There are many reasons to become a teacher, not the least of which is the chance to prepare students for the world that awaits them.
Beyond cornerstones like reading and writing, and math and science, an understanding of how to be a critical thinker is one of the most important skills a teacher can impart. But how best to do it and show students the relevance that critical thinking skills can have in their everyday lives?
This is where the News Literacy Project (NLP) can lend a hand. The NLP is a national education nonprofit offering nonpartisan, independent programs that teach students how to know what to believe in the digital age.
According to the NLP, there are more than 11,700 teachers in all 50 states and in 86 countries using the curriculum – and that includes Erin Milburn, an English teacher in Mercer County, Kentucky, who deployed the NLP’s Checkology virtual classroom to help her students sort fact from fiction. Students responded with comments like “This type of learning made me think outside of the box and deeper than I normally would” and “This is a skill that will help me greatly through college.”1
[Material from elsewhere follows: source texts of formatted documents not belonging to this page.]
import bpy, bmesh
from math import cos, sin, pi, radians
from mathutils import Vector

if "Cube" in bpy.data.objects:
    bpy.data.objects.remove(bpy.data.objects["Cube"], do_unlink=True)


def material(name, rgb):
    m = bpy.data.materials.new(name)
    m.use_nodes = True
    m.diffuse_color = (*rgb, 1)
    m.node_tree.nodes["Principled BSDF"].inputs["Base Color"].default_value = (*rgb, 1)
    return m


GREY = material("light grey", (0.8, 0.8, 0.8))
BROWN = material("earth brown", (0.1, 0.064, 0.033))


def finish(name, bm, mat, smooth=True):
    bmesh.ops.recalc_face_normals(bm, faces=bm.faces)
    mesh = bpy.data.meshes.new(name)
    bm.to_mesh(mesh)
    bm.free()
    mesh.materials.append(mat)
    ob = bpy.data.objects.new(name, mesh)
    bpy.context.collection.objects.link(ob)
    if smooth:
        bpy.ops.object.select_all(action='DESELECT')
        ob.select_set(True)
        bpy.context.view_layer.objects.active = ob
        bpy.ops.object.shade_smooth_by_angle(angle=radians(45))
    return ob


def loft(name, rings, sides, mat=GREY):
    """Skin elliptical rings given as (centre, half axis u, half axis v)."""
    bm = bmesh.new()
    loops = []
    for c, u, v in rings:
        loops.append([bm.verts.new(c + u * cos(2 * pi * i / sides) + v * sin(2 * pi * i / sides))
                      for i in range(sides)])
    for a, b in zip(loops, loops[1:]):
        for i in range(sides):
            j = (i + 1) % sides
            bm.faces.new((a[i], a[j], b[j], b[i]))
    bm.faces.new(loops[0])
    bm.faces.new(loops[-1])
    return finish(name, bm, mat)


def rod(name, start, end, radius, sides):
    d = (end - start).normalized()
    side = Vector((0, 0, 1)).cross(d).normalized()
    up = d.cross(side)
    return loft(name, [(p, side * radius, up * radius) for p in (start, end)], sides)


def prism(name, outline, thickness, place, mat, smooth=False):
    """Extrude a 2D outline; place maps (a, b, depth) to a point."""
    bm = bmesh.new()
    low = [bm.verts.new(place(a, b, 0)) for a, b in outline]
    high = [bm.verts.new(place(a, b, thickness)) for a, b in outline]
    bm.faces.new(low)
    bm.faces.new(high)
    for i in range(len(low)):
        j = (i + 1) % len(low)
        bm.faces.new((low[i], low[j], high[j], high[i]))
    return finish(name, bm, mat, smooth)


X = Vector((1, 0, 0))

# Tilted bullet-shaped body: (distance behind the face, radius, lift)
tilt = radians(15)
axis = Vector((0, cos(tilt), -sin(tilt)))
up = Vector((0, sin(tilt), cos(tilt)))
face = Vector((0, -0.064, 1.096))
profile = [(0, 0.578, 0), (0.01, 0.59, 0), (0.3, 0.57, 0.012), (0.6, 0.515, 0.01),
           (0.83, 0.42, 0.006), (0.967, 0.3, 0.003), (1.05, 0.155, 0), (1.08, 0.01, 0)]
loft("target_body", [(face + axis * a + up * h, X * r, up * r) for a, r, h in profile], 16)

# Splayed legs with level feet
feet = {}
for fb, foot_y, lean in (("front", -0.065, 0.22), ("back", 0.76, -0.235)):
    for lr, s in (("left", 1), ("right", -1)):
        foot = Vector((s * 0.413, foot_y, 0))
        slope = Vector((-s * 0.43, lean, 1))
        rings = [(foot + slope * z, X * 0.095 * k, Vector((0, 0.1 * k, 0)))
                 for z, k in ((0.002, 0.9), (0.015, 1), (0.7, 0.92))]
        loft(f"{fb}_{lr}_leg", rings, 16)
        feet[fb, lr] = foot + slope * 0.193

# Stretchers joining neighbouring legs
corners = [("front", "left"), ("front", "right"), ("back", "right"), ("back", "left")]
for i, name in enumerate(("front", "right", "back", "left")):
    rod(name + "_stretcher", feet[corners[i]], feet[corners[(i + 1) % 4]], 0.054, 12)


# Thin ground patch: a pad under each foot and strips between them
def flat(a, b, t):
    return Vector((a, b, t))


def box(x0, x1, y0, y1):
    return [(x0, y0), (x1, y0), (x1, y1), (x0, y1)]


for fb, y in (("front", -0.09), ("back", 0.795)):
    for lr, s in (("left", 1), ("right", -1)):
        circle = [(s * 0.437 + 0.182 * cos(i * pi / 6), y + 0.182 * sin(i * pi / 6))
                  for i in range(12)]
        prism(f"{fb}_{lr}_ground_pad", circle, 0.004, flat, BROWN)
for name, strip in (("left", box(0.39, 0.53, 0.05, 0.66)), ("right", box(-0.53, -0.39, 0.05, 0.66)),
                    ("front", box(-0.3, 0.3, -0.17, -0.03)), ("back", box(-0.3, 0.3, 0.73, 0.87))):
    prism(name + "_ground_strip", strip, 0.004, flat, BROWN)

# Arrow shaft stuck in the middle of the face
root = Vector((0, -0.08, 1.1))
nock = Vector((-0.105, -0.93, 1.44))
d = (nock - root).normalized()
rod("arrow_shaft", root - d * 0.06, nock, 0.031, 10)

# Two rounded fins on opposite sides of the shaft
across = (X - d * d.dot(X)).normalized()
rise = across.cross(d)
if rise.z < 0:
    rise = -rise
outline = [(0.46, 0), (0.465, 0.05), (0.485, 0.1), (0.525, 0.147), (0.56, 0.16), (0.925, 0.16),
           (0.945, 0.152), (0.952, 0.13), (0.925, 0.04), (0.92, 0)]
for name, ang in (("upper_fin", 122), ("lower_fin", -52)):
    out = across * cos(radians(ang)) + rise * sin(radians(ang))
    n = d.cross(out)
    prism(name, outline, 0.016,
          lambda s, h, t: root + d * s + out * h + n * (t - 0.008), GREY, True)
Essentially, it teaches students to think critically about the news and information they encounter every day